Assuming the plaintiff can get past that hurdle, and actually succeeds in establishing specific performance after purchasing replacement property, what does the plaintiff do now? It now has two properties. While the plaintiff could just later sell the property that was purchased to mitigate, what if there was an illiquid market for the property (such as after a real estate crash, or for shares in a company that are thinly traded)?
Critics of the Supreme Court's decision in Southcott could argue that this decision results in unjustifiable windfalls to the defendants. Using the analogy of the $100,000 property that increases in value to $1 million, if the Court awards damages, then that means that the defendant was in breach of its legal obligations. Notwithstanding the fact that the defendant was breaching its legal obligations, that same defendant would enjoy the $900,000 increase in value, because the plaintiff should have purchased replacement property in the interim. And it is no matter that the plaintiff sought specific performance (and it appears it does not even matter if the plaintiff had a good case for specific performance) to have the property delivered. The benefit still accrues to the defendant.
But such battles were lost almost 40 years ago in the Asamera case. In that case and others, the courts have basically viewed this result as an allocation of risk exercise.
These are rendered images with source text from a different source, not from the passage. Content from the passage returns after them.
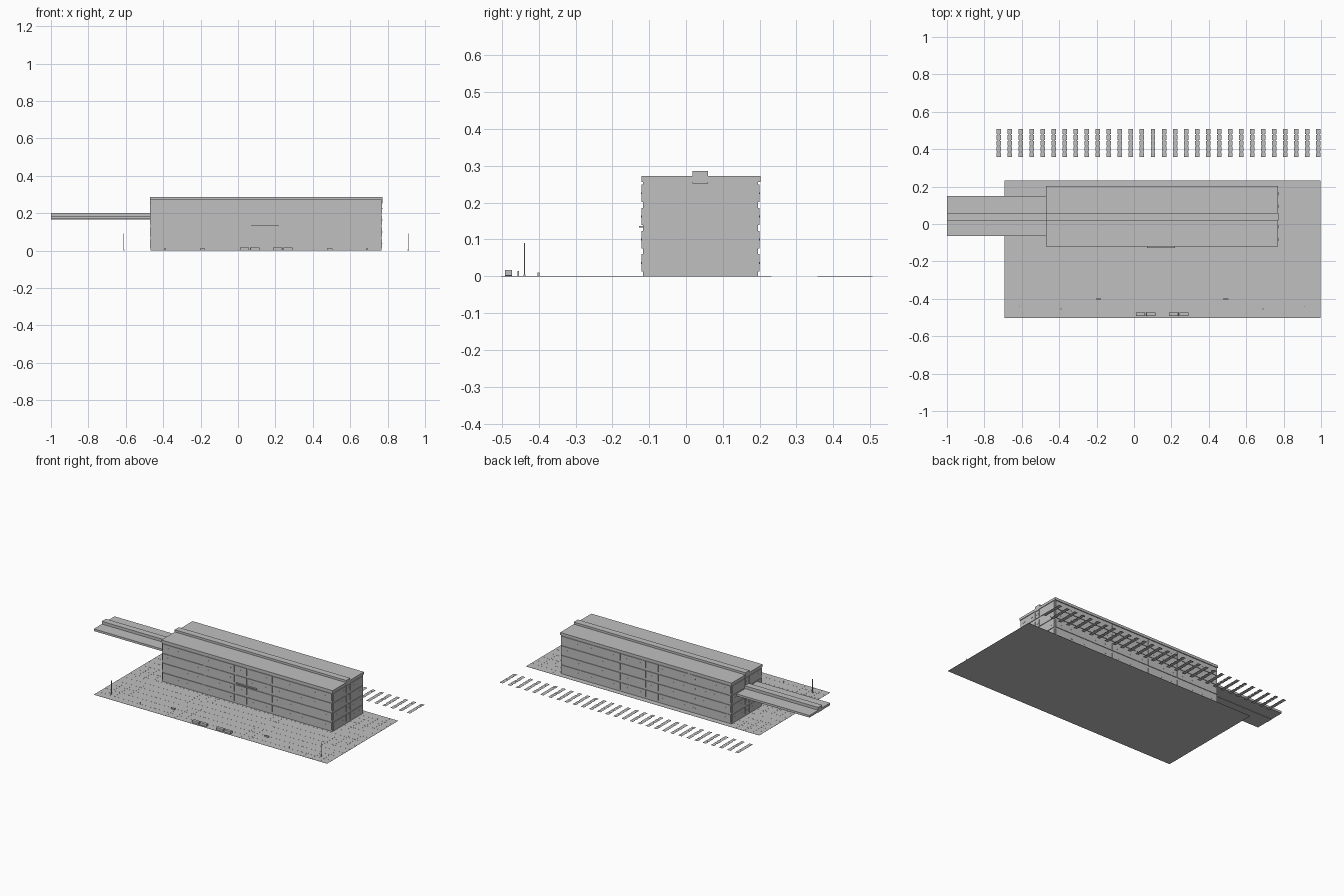
import bpy, bmesh
from mathutils import Matrix, Vector

cube = bpy.data.objects.get("Cube")
if cube:
    bpy.data.objects.remove(cube, do_unlink=True)

GREY = bpy.data.materials.new("concrete grey")
GREY.use_nodes = True
GREY.diffuse_color = (0.53, 0.53, 0.53, 1)
GREY.node_tree.nodes["Principled BSDF"].inputs["Base Color"].default_value = GREY.diffuse_color


def boxes(name, spans, bevel=0):
    """One object from boxes given as (x0, x1, y0, y1, z0, z1)."""
    bm = bmesh.new()
    for x0, x1, y0, y1, z0, z1 in spans:
        centre = Vector((x0 + x1, y0 + y1, z0 + z1)) / 2
        bmesh.ops.create_cube(bm, size=1, matrix=Matrix.Translation(centre)
                              @ Matrix.Diagonal((x1 - x0, y1 - y0, z1 - z0, 1)))
    mesh = bpy.data.meshes.new(name)
    bm.to_mesh(mesh)
    bm.free()
    mesh.materials.append(GREY)
    ob = bpy.data.objects.new(name, mesh)
    bpy.context.collection.objects.link(ob)
    if bevel:
        mod = ob.modifiers.new("soft edge", "BEVEL")
        mod.width = bevel
        mod.segments = 2
    return ob


# Plaza slab with fine and wide paving joints
SX0, SX1, SY0, SY1 = -0.693, 0.998, -0.503, 0.232
boxes("plaza", [(SX0, SX1, SY0, SY1, 0, 0.001)])


def joint_x(y, w):
    return (SX0, SX1, y - w, y + w, 0.0008, 0.0014)


def joint_y(x, w):
    return (x - w, x + w, SY0, SY1, 0.0008, 0.0014)


boxes("fine_joints", [joint_x(-0.455 + 0.065 * i, 0.0004) for i in range(10) if i not in (3, 4)])
wide = [-0.635, -0.58, -0.52, -0.175, -0.115, -0.055, 0.36, 0.415, 0.82, 0.88, 0.94]
boxes("wide_joints", [joint_y(x, 0.003) for x in wide]
      + [joint_x(y, 0.003) for y in (-0.26, -0.195, 0.175)])

# Main hall body
X0, X1, Y0, Y1 = -0.467, 0.767, -0.117, 0.196
FLOORS = [0.013 + 0.063 * i for i in range(4)]
boxes("hall_body", [(X0, X1, Y0, Y1, 0.001, 0.256)])

# Long facade panels with slim window slots on all four sides
panels, slots = [], []
OUT = 0.004


def side(along_x, bounds, face, sign, pitch):
    def add(store, a0, a1, z0, z1, depth):
        d0, d1 = sorted((face - sign * 0.001, face + sign * depth))
        store.append((a0, a1, d0, d1, z0, z1) if along_x else (d0, d1, a0, a1, z0, z1))
    for z in FLOORS:
        for a, b in zip(bounds, bounds[1:]):
            add(panels, a + 0.003, b - 0.003, z, z + 0.047, OUT)
            count = max(1, round((b - a) / pitch))
            step = (b - a) / count
            for i in range(count):
                mid = a + step * (i + 0.5)
                add(slots, mid - 0.009, mid + 0.009, z + 0.021, z + 0.026, OUT + 0.0006)


LONG = [X0, -0.16, 0.06, 0.15, 0.335, X1]
SHORT = [Y0, 0.02, 0.06, Y1]
side(True, LONG, Y0, -1, 0.08)
side(True, LONG, Y1, 1, 0.08)
side(False, SHORT, X0, -1, 0.055)
side(False, SHORT, X1, 1, 0.055)
boxes("facade_panels", panels)
boxes("window_slots", slots)

# Flat roof with a raised ridge duct
boxes("roof", [(-0.471, 0.771, -0.121, 0.202, 0.256, 0.272)])
boxes("roof_ridge", [(-0.4715, 0.7715, 0.018, 0.06, 0.252, 0.286)])

# Entrance canopy
boxes("entrance_canopy", [(0.07, 0.22, -0.127, -0.116, 0.133, 0.137)])

# Elevated walkway on the right-hand end
boxes("walkway_deck", [(-1.0, -0.466, -0.065, 0.15, 0.168, 0.182)])
boxes("walkway_ridge", [(-1.0, -0.466, 0.018, 0.06, 0.166, 0.2)])

# Row of segmented flat strips behind the hall
strips = []
for i in range(30):
    x = -0.723 + 0.0589 * i
    strips += [(x - 0.012, x + 0.012, 0.357 + 0.031 * j, 0.383 + 0.031 * j, 0, 0.0005)
               for j in range(5)]
    strips.append((x - 0.007, x + 0.007, 0.36, 0.505, 0, 0.0003))
boxes("rear_strips", strips)

# Pairs of rounded seat blocks near the front edge
for n, x in (("left", 0.187), ("right", 0.01)):
    boxes("seat_blocks_" + n, [(x + d, x + d + 0.05, -0.492, -0.472, 0.001, 0.017)
                               for d in (0, 0.055)], bevel=0.002)

# Lamp posts with a small foot
for n, x in (("left", 0.91), ("right", -0.61)):
    boxes("lamp_post_" + n, [(x - 0.0015, x + 0.0015, -0.4405, -0.4375, 0.001, 0.09),
                             (x - 0.003, x + 0.003, -0.442, -0.436, 0.001, 0.005)])

# Small figures and benches on the plaza
boxes("small_figures", [(x - 0.002, x + 0.002, -0.457, -0.453, 0.001, 0.015)
                        for x in (-0.39, 0.69)])
boxes("small_benches", [(x - 0.014, x + 0.014, -0.404, -0.398, 0.001, 0.01)
                        for x in (-0.19, 0.49)])
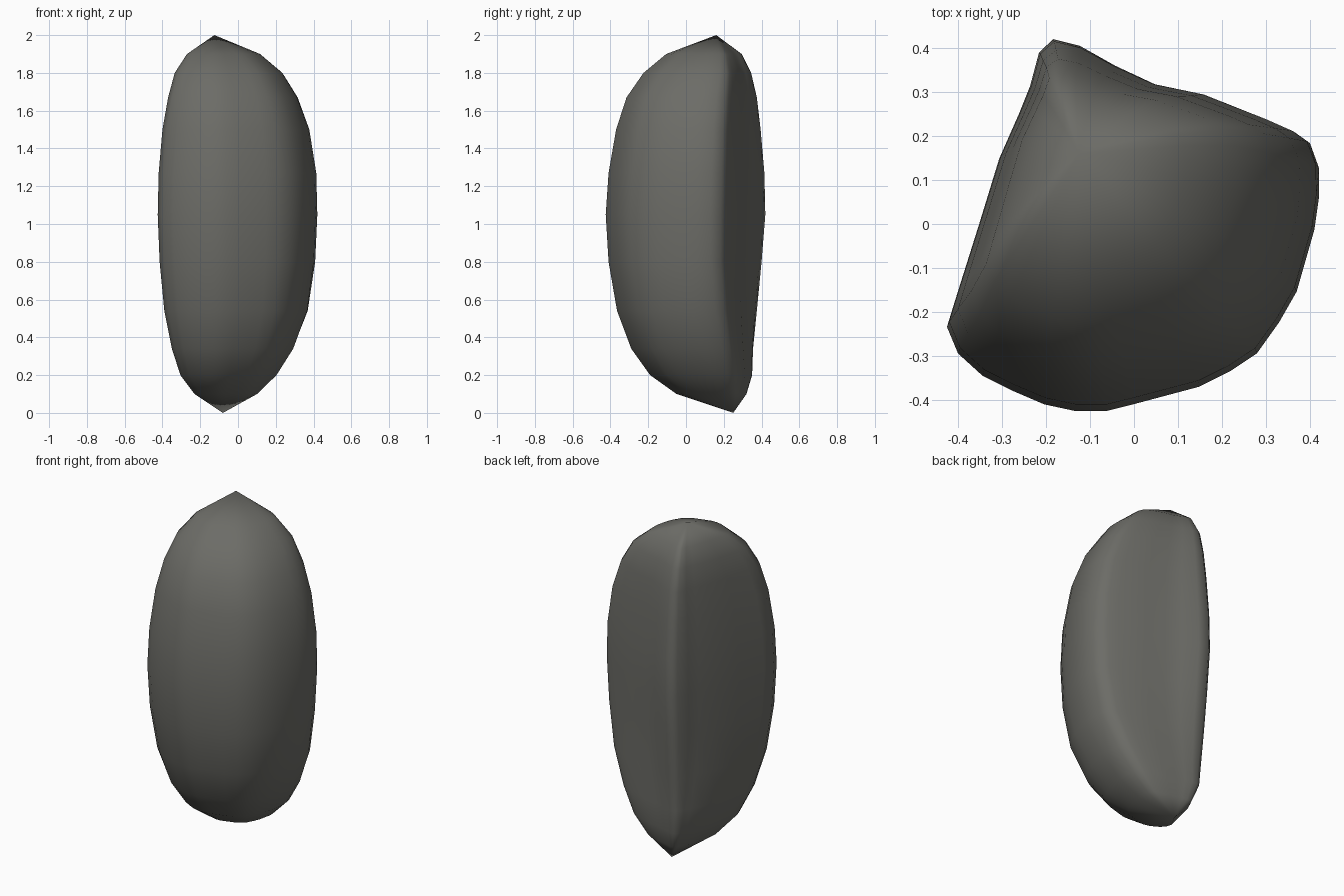
import bpy, bmesh

if "Cube" in bpy.data.objects:
    bpy.data.objects.remove(bpy.data.objects["Cube"])

# Widest cross-section (x, y): rounded front, two flatter back faces meeting at a ridge
SECTION = [(-.18, .42), (-.12, .405), (-.04, .36), (.05, .318), (.16, .295), (.31, .235),
           (.365, .21), (.40, .185), (.42, .13), (.42, .06), (.41, -.01), (.37, -.15),
           (.33, -.22), (.28, -.29), (.22, -.33), (.15, -.365), (0, -.405), (-.06, -.42),
           (-.13, -.42), (-.20, -.405), (-.27, -.375), (-.34, -.34), (-.395, -.29),
           (-.42, -.23), (-.40, -.165), (-.348, 0), (-.302, .15), (-.258, .25),
           (-.232, .315), (-.212, .39)]

# Rings up the body: z, left x, right x, front y, back y
RINGS = [(.10, -.23, .105, -.05, .32), (.20, -.305, .21, -.19, .35),
         (.34, -.35, .30, -.29, .355), (.54, -.39, .375, -.365, .375),
         (.80, -.415, .41, -.41, .40), (1.05, -.425, .42, -.425, .42),
         (1.27, -.42, .415, -.41, .415), (1.50, -.40, .38, -.37, .395),
         (1.67, -.37, .32, -.315, .375), (1.80, -.335, .24, -.225, .345),
         (1.90, -.27, .12, -.105, .295)]
BOTTOM_TIP = (-.08, .25, 0)
TOP_TIP = (-.125, .16, 2)

bm = bmesh.new()
loops = []
for z, x0, x1, y0, y1 in RINGS:
    # the side edges drift back and inwards near the tips, more so at the bottom
    k = (.7 if z < 1.05 else .35) * min(1, ((z - 1.05) / .75) ** 2)
    loop = []
    for x, y in SECTION:
        u, v = (x + .42) / .84, (y + .42) / .84
        u -= .5 * k * max(0, v - .5) * max(0, u - .3)
        v += k * v * v * (1 - v)
        loop.append(bm.verts.new((x0 + u * (x1 - x0), y0 + v * (y1 - y0), z)))
    loops.append(loop)

# Skin between rings and close with the two tips
n = len(SECTION)
low, high = bm.verts.new(BOTTOM_TIP), bm.verts.new(TOP_TIP)
for i in range(n):
    j = (i + 1) % n
    for a, b in zip(loops, loops[1:]):
        bm.faces.new((a[i], a[j], b[j], b[i]))
    bm.faces.new((low, loops[0][j], loops[0][i]))
    bm.faces.new((high, loops[-1][i], loops[-1][j]))
bmesh.ops.recalc_face_normals(bm, faces=bm.faces)
for f in bm.faces:
    f.smooth = True

mesh = bpy.data.meshes.new("stone_body")
bm.to_mesh(mesh)
bm.free()
stone = bpy.data.objects.new("stone_body", mesh)
bpy.context.collection.objects.link(stone)

# Dark warm grey
mat = bpy.data.materials.new("dark grey stone")
mat.diffuse_color = (.15, .15, .135, 1)
mat.use_nodes = True
mat.node_tree.nodes["Principled BSDF"].inputs["Base Color"].default_value = mat.diffuse_color
mesh.materials.append(mat)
If the plaintiff can take reasonable steps to replace the property, then upon doing so, the plaintiff would enjoy the rise in fortunes related to that property, and similarly suffer the consequences of a decline in value. But if the plaintiff does not take those reasonable steps, then the plaintiff has effectively walked away from the benefits (or burdens) of ownership in the intervening time, and in so doing, those rights are effectively transferred to the defendant.
The net result? If you seek specific performance and choose not to mitigate your losses in the interim, you do so at your own peril. Of course, what constitutes reasonable steps to mitigate will vary from case to case and as such there may be other reasons to not take intervening steps prior to trial. No doubt plaintiffs will rely on the Court's comment in Southcott that "such a claim for specific performance informs what is reasonable behaviour for the plaintiff in mitigation" to allege that the very good (but ultimately unsuccessful) claim for specific performance, coupled with other factors, leads to the result that purchasing replacement property (or other steps to mitigate) was not reasonable.
While each case will turn on its specific facts, one potential way of avoiding the consequences of Southcott, at least as it relates to real property, is to seek a lis pendens or "certificate of pending litigation" at an early stage with respect to the property. This effectively registers a notice on the property, such that if it is ever sold, the purchaser has notice that someone is seeking to recover the property. Before a court makes an order for lis pendens, it will engage in an analysis of whether the property is unique. If the Court decides at that early stage that the property is not unique, it will not issue a lis pendens, and presumably at that point the plaintiff would know that it has to mitigate its losses by purchasing replacement property. And if the Court decides that the property is unique at that early stage, then that should go a long way, if not the entire way, in establishing a "substantial and legitimate interest" in the claim for specific performance.